The answer must be one number: the count of lines in the data below that include "objects".

(Document images with source code)
*****

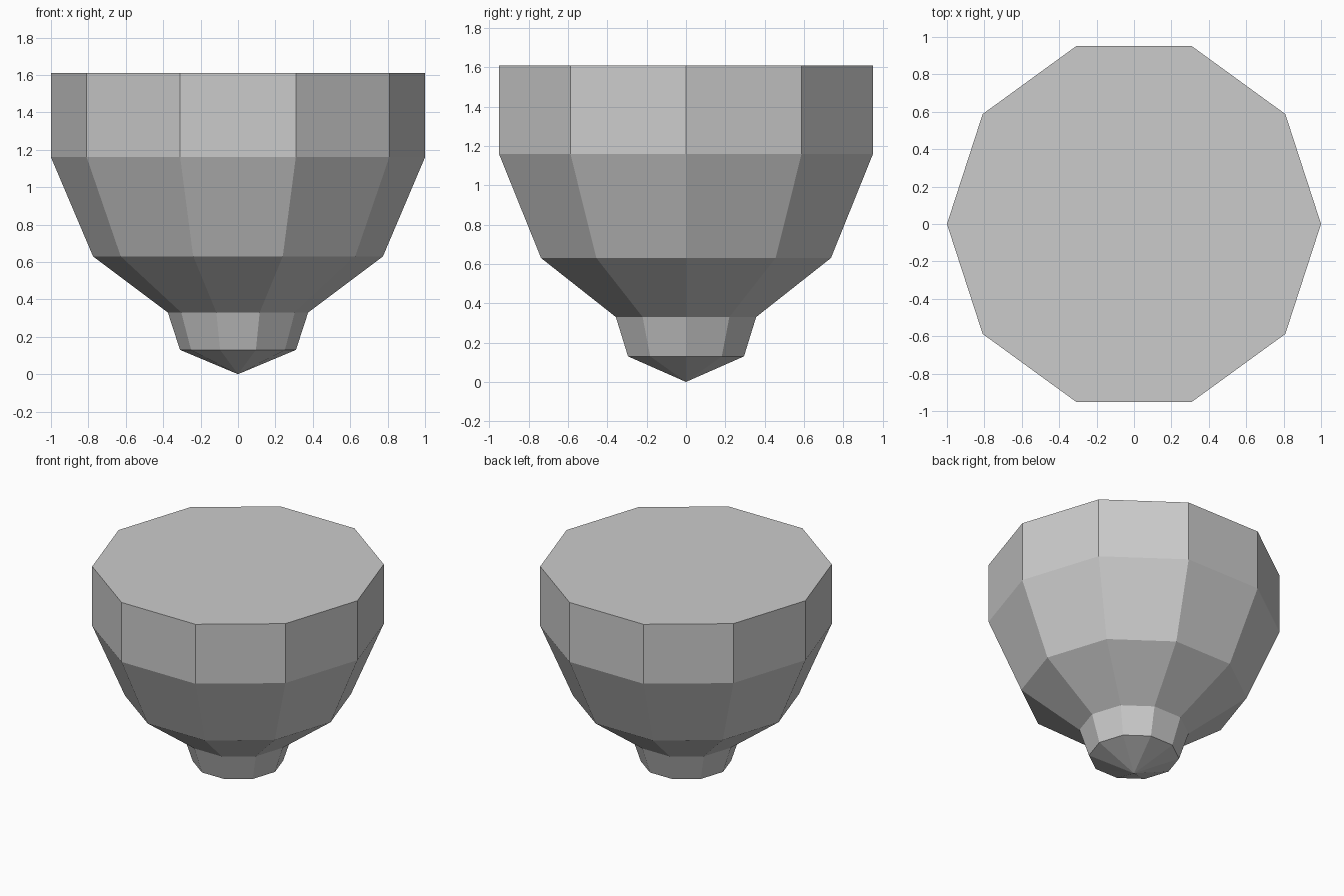
import bpy
import bmesh
from math import cos, sin, tau

cube = bpy.data.objects.get("Cube")
if cube:
    bpy.data.objects.remove(cube, do_unlink=True)

SIDES = 10
# Radius and height of each ring, from the tip upwards
PROFILE = [(0.31, 0.13), (0.375, 0.33), (0.775, 0.63), (1.0, 1.16), (1.0, 1.61)]

grey = bpy.data.materials.new("plain_grey")
grey.use_nodes = True
colour = (0.6, 0.6, 0.6, 1.0)
grey.diffuse_color = colour
grey.node_tree.nodes["Principled BSDF"].inputs["Base Color"].default_value = colour

# Faceted body: rings of a decagon joined by flat quads
bm = bmesh.new()
rings = [[bm.verts.new((r * cos(tau * i / SIDES), r * sin(tau * i / SIDES), z))
          for i in range(SIDES)] for r, z in PROFILE]
tip = bm.verts.new((0, 0, 0))
for i in range(SIDES):
    j = (i + 1) % SIDES
    bm.faces.new((tip, rings[0][j], rings[0][i]))
    for low, high in zip(rings, rings[1:]):
        bm.faces.new((low[i], low[j], high[j], high[i]))

# Flat lid
bm.faces.new(rings[-1])
bmesh.ops.recalc_face_normals(bm, faces=bm.faces)

mesh = bpy.data.meshes.new("tapered_body")
bm.to_mesh(mesh)
bm.free()
mesh.materials.append(grey)
body = bpy.data.objects.new("tapered_body", mesh)
bpy.context.collection.objects.link(body)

*****

Solution below →
4